You aren’t required to have the intellect or encyclopedic learnings of jeopardy champion James Holzhauer. You know your limitations and sadly not everyone can make a smooth hollandaise, silky custard or perfect risotto, so stick to what you can do. That’s knowledge. How to cook your dish well enough to understand exactly how long it takes from start to finish, that’s knowledge.
Practicing your recipe is the only way you will know how to make it successfully time after time. That will steady your hand when you’re under pressure to make it for guests.
Practicing is how great restaurants make it look easy. You don’t think the chef wakes up in the morning, having dreamt of a new dish and serves it at dinner that evening, do you?
I consider planning the most important of these three tenets. The good news is, there are no mad skills required. Anyone can plan. It’s only a matter of having the want-to. In fact, it’s another thing the professionals do so much better than we home cooks. Not long ago I agreed to cook a seven course french dinner for a visiting guest and local friends. I’m going to share what I learned doing that.
Date and Time
This determines everything, when to order ingredients, shop and cook. It all flows backward from there.
Easily the most critical decision. The availability of ingredients, the difficulty of preparation and whether any step of the process can be completed in advance will affect your outcome. The sequence of courses and the intensity of preparation, particularly if you want to dine with your guests, is particularly important. Ask your self these questions:
- Are ingredients readily available or will some have to be ordered in advance?
- Can a recipe be prepared in advance without sacrificing quality?
- Can a recipe be broken down and partially prepared in advance?
- Do you plan to serve a new recipe?
Test any new recipe, to make sure it’s guest worthy.
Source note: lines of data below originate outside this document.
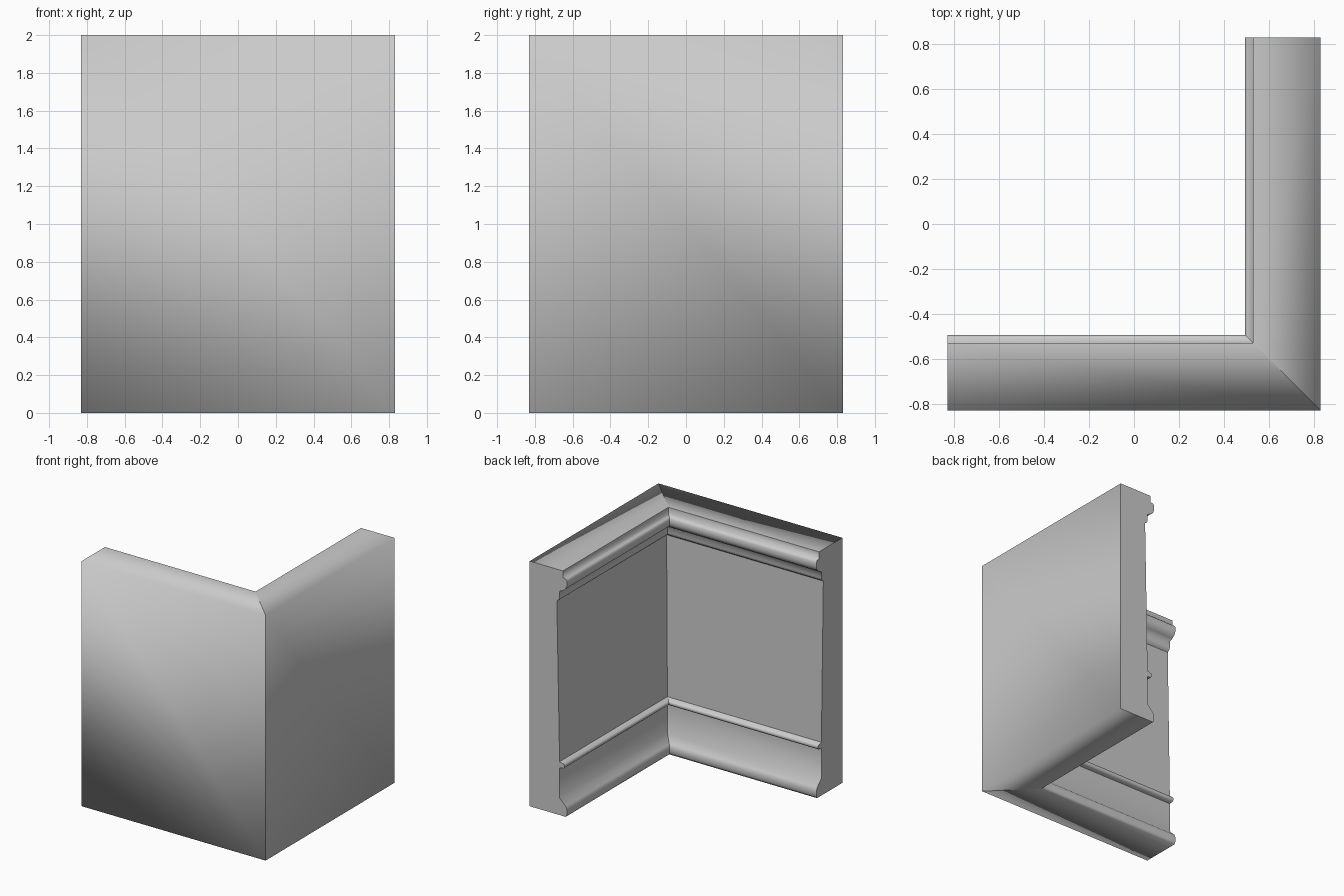
import bpy, bmesh

if "Cube" in bpy.data.objects:
    bpy.data.objects.remove(bpy.data.objects["Cube"])

R = 0.83  # half width of the corner piece

# Wall section: (thickness from outer face, height)
profile = [
    (0, 0), (0.325, 0), (0.335, 0.02), (0.335, 0.06), (0.325, 0.085),   # plinth
    (0.27, 0.14), (0.27, 0.385),                                        # skirting
    (0.305, 0.39), (0.315, 0.405), (0.308, 0.425), (0.27, 0.435),       # bead
    (0.245, 1.74), (0.265, 1.755), (0.27, 1.775), (0.27, 1.825),        # panel, cornice
    (0.30, 1.84), (0.325, 1.86), (0.335, 1.885), (0.335, 1.925),
    (0.325, 1.94), (0.30, 1.945), (0.30, 2.0), (0, 2.0),
]
hard = {6, 10, 11, 21}  # profile corners that stay crisp lengthwise

bm = bmesh.new()
# Stations: left end, mitred corner, back end
rings = [
    [bm.verts.new((-R, t - R, z)) for t, z in profile],
    [bm.verts.new((R - t, t - R, z)) for t, z in profile],
    [bm.verts.new((R - t, R, z)) for t, z in profile],
]
n = len(profile)
for a, b in zip(rings, rings[1:]):
    for i in range(n):
        j = (i + 1) % n
        bm.faces.new((a[i], a[j], b[j], b[i]))
bm.faces.new(rings[0])
bm.faces.new(rings[2][::-1])
bmesh.ops.recalc_face_normals(bm, faces=bm.faces)

# Soft shading along each arm, crisp at the ends and the mitre
for f in bm.faces:
    f.smooth = True
for ring in rings:
    for i in range(n):
        bm.edges.get((ring[i], ring[(i + 1) % n])).smooth = False
for a, b in zip(rings, rings[1:]):
    for i in hard:
        bm.edges.get((a[i], b[i])).smooth = False

me = bpy.data.meshes.new("corner_wall")
bm.to_mesh(me)
bm.free()
ob = bpy.data.objects.new("corner_wall", me)
bpy.context.collection.objects.link(ob)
Learn how long it really takes and what tricks are necessary to bring it together.
Remember that every, little, thing, you can do before the dinner means more fun for you! That’s why we do this, right?
One of our former Presidents famously said, multi-course meals require “strategery”. Here are some tips.
- Alternate courses that must be cooked “live”, with those made in advance
- Make soups a day or more in advance because they will taste better!
- The same goes for ice cream, sorbets and many dips or sauces
- Cut and chop ingredients, seal in airtight containers and store in the fridge
- Pre-measure spices and herbs, combine them when possible for each individual dish
- Many desserts, cakes and pies can be made in advance and only need to be portioned
- Aperitifs and some cocktails can be mixed in advance and stored, then chilled and poured on demand
- Rope a guest into helping because everybody can use a sous-chef!
No, this isn’t where you meet your maker, but be aware of the stakes. Your guests will have a scorecard in their mind as they experience each dish. This is where it all comes together and we want a score of 10!
And just one more thing…
David Chang said the biggest mistake made by home cooks is failing to practice mis-en-place. Don’t be one of those people! Plan, measure and prepare all your ingredients before lighting that burner.
And one last thing…
My grandfather kept the Pennsylvania railroad running on time with the Elgin pocket watch. The stopwatches are relics from industrial engineering in the 70’s.